    Current uptime: 123 days

    The only issues I ever have with the router is antenna misalignment from my other 19 dBi antennas being accidentally moved.

  • by HuguesT ( 84078 ) on Wednesday October 08, 2008 @02:00AM (#25296365)

    Your ideas sound good but are probably unworkable. Independent re-invention does not prove obviousness, as it happens all the time even for very difficult subjects (e.g. in maths, physics, not just engineering). The first to invent should get the credit as in research.

    Your second point, I wholeheartedly agree with however. Patents are supposed to make something "patent", i.e. totally obvious to make with the knowledge of the patent. Some patents are like that but not all.
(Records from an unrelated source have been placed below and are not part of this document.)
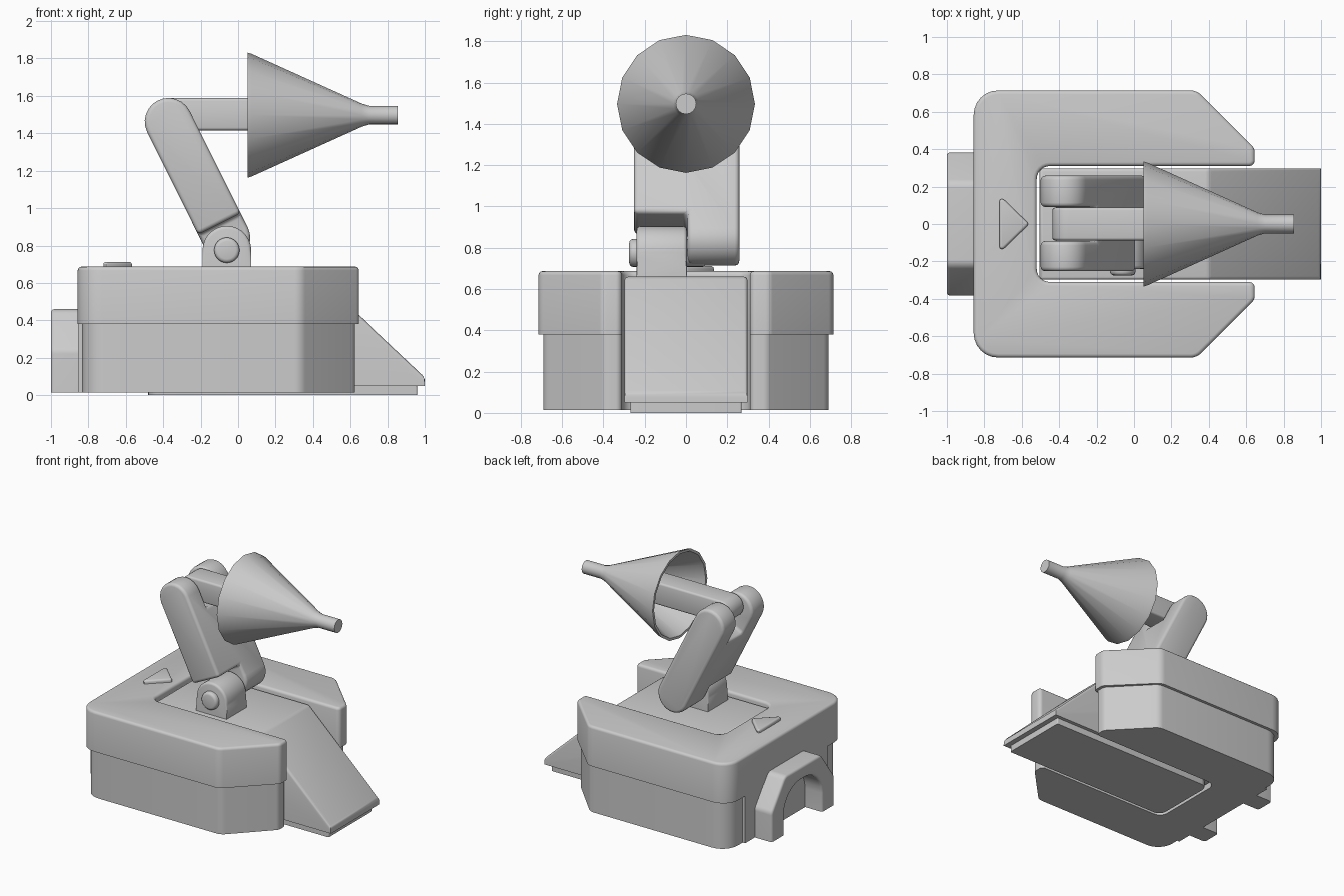
import bpy, bmesh, math
from mathutils import Vector

cube = bpy.data.objects.get("Cube")
if cube:
    bpy.data.objects.remove(cube, do_unlink=True)

GREY = (0.6, 0.6, 0.6, 1)
grey = bpy.data.materials.new("plain grey")
grey.use_nodes = True
grey.diffuse_color = GREY
grey.node_tree.nodes["Principled BSDF"].inputs["Base Color"].default_value = GREY


def rounded(corners, steps=6):
    """Turn (u, v, radius) corners into an outline with arc fillets."""
    out = []
    for i, (u, v, r) in enumerate(corners):
        p = Vector((u, v))
        if r == 0:
            out.append(p)
            continue
        a = (Vector(corners[i - 1][:2]) - p).normalized()
        b = (Vector(corners[(i + 1) % len(corners)][:2]) - p).normalized()
        half = a.angle(b) / 2
        centre = p + (a + b).normalized() * r / math.sin(half)
        start = p + a * r / math.tan(half) - centre
        end = p + b * r / math.tan(half) - centre
        sweep = math.atan2(start.x * end.y - start.y * end.x, start.dot(end))
        for k in range(steps + 1):
            t = sweep * k / steps
            out.append(centre + Vector((start.x * math.cos(t) - start.y * math.sin(t),
                                        start.x * math.sin(t) + start.y * math.cos(t))))
    return out


def capsule(a, b, r, steps=12):
    """Outline of a bar with round ends."""
    a, b = Vector(a), Vector(b)
    base = math.atan2(b.y - a.y, b.x - a.x)
    out = []
    for c, turn in ((b, -math.pi / 2), (a, math.pi / 2)):
        for k in range(steps + 1):
            t = base + turn + math.pi * k / steps
            out.append(c + Vector((math.cos(t), math.sin(t))) * r)
    return out


def add(name, bm):
    bmesh.ops.recalc_face_normals(bm, faces=bm.faces)
    mesh = bpy.data.meshes.new(name)
    bm.to_mesh(mesh)
    bm.free()
    mesh.materials.append(grey)
    ob = bpy.data.objects.new(name, mesh)
    bpy.context.collection.objects.link(ob)
    return ob


def prism(name, outline, axis, lo, hi, bevel=0.0, keep=lambda e: True):
    """Extrude an outline along an axis and round its sharp edges."""
    place = {"z": lambda p, w: (p[0], p[1], w),
             "y": lambda p, w: (p[0], w, p[1]),
             "x": lambda p, w: (w, p[0], p[1])}[axis]
    bm = bmesh.new()
    face = bm.faces.new([bm.verts.new(place(p, lo)) for p in outline])
    ext = bmesh.ops.extrude_face_region(bm, geom=[face])["geom"]
    shift = Vector(place((0, 0), hi - lo))
    bmesh.ops.translate(bm, verts=[g for g in ext if isinstance(g, bmesh.types.BMVert)], vec=shift)
    bmesh.ops.recalc_face_normals(bm, faces=bm.faces)
    if bevel:
        edges = [e for e in bm.edges if e.calc_face_angle(0) > math.radians(32) and keep(e)]
        bmesh.ops.bevel(bm, geom=edges, offset=bevel, segments=3, profile=0.5,
                        affect="EDGES", clamp_overlap=True)
    return add(name, bm)


def above(z):
    return lambda e: all(v.co.z > z for v in e.verts)


def body_plan(inset):
    tip = 0.645 - inset
    half = [(-0.52, 0.31, 0.07), (tip, 0.31, 0.03), (tip, 0.405 - inset / 2, 0.05),
            (0.335, 0.714 - inset, 0.08), (-0.857 + inset, 0.714 - inset, 0.13)]
    return rounded(half + [(x, -y, r) for x, y, r in reversed(half)])


# Base: lower shell, overhanging upper shell
prism("lower_shell", body_plan(0.023), "z", 0.015, 0.39)
prism("upper_shell", body_plan(0), "z", 0.38, 0.687, 0.02, above(0.6))
prism("back_panel", [(-0.855, -0.5), (-0.8, -0.5), (-0.8, 0.5), (-0.855, 0.5)], "z", 0.015, 0.385)

# Sloping insert between the two sides, and its sole plate
prism("ramp", [(-0.505, 0.05), (1, 0.05), (1, 0.095), (0.4, 0.66), (-0.505, 0.66)],
      "y", -0.298, 0.298, 0.018, above(0.07))
prism("sole_plate", rounded([(-0.48, -0.27, 0.06), (0.96, -0.27, 0.01),
                             (0.96, 0.27, 0.01), (-0.48, 0.27, 0.06)]), "z", 0, 0.06)

# Arched bracket on the back
arch_outer = rounded([(0.383, 0.015, 0), (0.383, 0.24, 0.06), (0.22, 0.46, 0.06),
                      (-0.22, 0.46, 0.06), (-0.383, 0.24, 0.06), (-0.383, 0.015, 0)])
arch_inner = rounded([(-0.23, 0.015, 0), (-0.23, 0.36, 0.2), (0.23, 0.36, 0.2), (0.23, 0.015, 0)])
prism("back_arch", arch_outer + arch_inner, "x", -1, -0.82, 0.018,
      lambda e: all(v.co.x < -0.9 and v.co.z > 0.02 for v in e.verts) or
      all(v.co.x < -0.9 for v in e.verts) and abs(e.verts[0].co.z - e.verts[1].co.z) > 0.05)

# Triangular button
prism("arrow_button", rounded([(-0.72, -0.155, 0.015), (-0.56, 0, 0.015), (-0.72, 0.155, 0.015)], 3),
      "z", 0.67, 0.712, 0.015, above(0.7))

# Shoulder mount with its pivot pin
PIVOT = (-0.06, 0.775)
mount = [(0.07, 0.62)] + [(PIVOT[0] + 0.13 * math.cos(math.pi * k / 14),
                           PIVOT[1] + 0.13 * math.sin(math.pi * k / 14)) for k in range(15)] + [(-0.19, 0.62)]
prism("shoulder_mount", mount, "y", -0.24, 0.005, 0.018, above(0.63))
pin = [(PIVOT[0] + 0.068 * math.cos(math.tau * k / 24),
        PIVOT[1] + 0.068 * math.sin(math.tau * k / 24)) for k in range(24)]
prism("shoulder_pin", pin, "y", -0.275, 0.1, 0.02)

# Upper arm: a bar with a step below and a slot above
LOW, HIGH = Vector((-0.062, 0.84)), Vector((-0.372, 1.462))
along = (HIGH - LOW).normalized()
across = Vector((along.y, -along.x))
arm = prism("upper_arm", capsule(LOW, HIGH, 0.127), "y", -0.252, 0.258)


def arm_box(name, s0, s1, y0, y1):
    pts = [LOW + along * s + across * t for s, t in ((s0, -0.3), (s0, 0.3), (s1, 0.3), (s1, -0.3))]
    return prism(name, pts, "y", y0, y1)


cutters = [arm_box("step_cutter", -0.4, 0.085, -0.5, 0.008),
           arm_box("slot_cutter", 0.56, 1.2, -0.092, 0.092)]
for cutter in cutters:
    mod = arm.modifiers.new("cut", "BOOLEAN")
    mod.operation, mod.solver, mod.object = "DIFFERENCE", "EXACT", cutter
soft = arm.modifiers.new("soft_edges", "BEVEL")
soft.width, soft.segments, soft.angle_limit = 0.022, 3, math.radians(35)
graph = bpy.context.evaluated_depsgraph_get()
arm_mesh = bpy.data.meshes.new_from_object(arm.evaluated_get(graph))
arm.modifiers.clear()
arm.data = arm_mesh
for cutter in cutters:
    bpy.data.objects.remove(cutter, do_unlink=True)

# Forearm reaching into the funnel
prism("forearm", capsule((-0.35, 1.502), (0.4, 1.502), 0.086), "y", -0.088, 0.088, 0.015)

# Hollow funnel with a spout
profile = [(0.6, 0), (0.6, 0.06), (0.052, 0.315), (0.052, 0.334), (0.072, 0.328),
           (0.66, 0.062), (0.7, 0.05), (0.855, 0.05), (0.855, 0)]
bm = bmesh.new()
ring = [bm.verts.new((x, 0, r)) for x, r in profile]
edges = [bm.edges.new(pair) for pair in zip(ring, ring[1:])]
bmesh.ops.spin(bm, geom=ring + edges, cent=(0, 0, 0), axis=(1, 0, 0), angle=math.tau, steps=16)
bmesh.ops.remove_doubles(bm, verts=bm.verts, dist=0.0005)
bmesh.ops.translate(bm, verts=bm.verts, vec=(0, 0, 1.497))
add("funnel", bm)

# Smooth shading with crisp edges
for ob in bpy.context.collection.objects:
    if ob.type == "MESH" and grey.name in ob.data.materials:
        bpy.ops.object.select_all(action="DESELECT")
        ob.select_set(True)
        bpy.context.view_layer.objects.active = ob
        bpy.ops.object.shade_smooth_by_angle(angle=math.radians(35))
    The third point is the opposite of reality. CSIRO are the one who worked their butt off to make wireless communication more reliable, effective and efficient, but they are not a manufacturing entity, they are a government research agency. They patented their discoveries as they should have. Even if Buffalo or others certainly made contributions into the manufacturing process, the basic scientific principles of their device is based on CSIRO's invention.

    Nobody complains when IBM (say) patents a new silicon manufacturing process like SOI and makes wafer makes like Applied Materials pay licences. In effect the research arm of IBM makes billions a year from patent licences. People know that IBM has legal werewithals and don't think they can get away with cheating with IBM's inventions.

    Here I'm pretty sure the Dells, HPs, Netgears of this world knew they were infringing but thought "who is this CSIRO thing? an Aussie gov. body? come on, can they even patent things in the US? can they even prosecure?" and tried to cheat knowing full well that at worse they might be liable for some fees down the line and might be able to settle for cheap somewhere down the line. They probably thought it would be a nice way for their legal department to make them some money for a change.

    If patents like these are invalidated this is pretty much closing the lid on a whole body of strategies for applied research to fund itself through licences and commercial agreements. CSIRO is not a submarine patent shop. They employ around 6000 people and do very fine research in all areas of science. If they made a fine invention like it sounds they have, way in advance of everybody else, they should get a fine reward. This is the heart of the patent system.

    If this doesn't work then the patent system is not only ineffective, it is simply evil.

The party adjourned to a hot tub, yes. Fully clothed, I might add. -- IBM employee, testifying in California State Supreme Court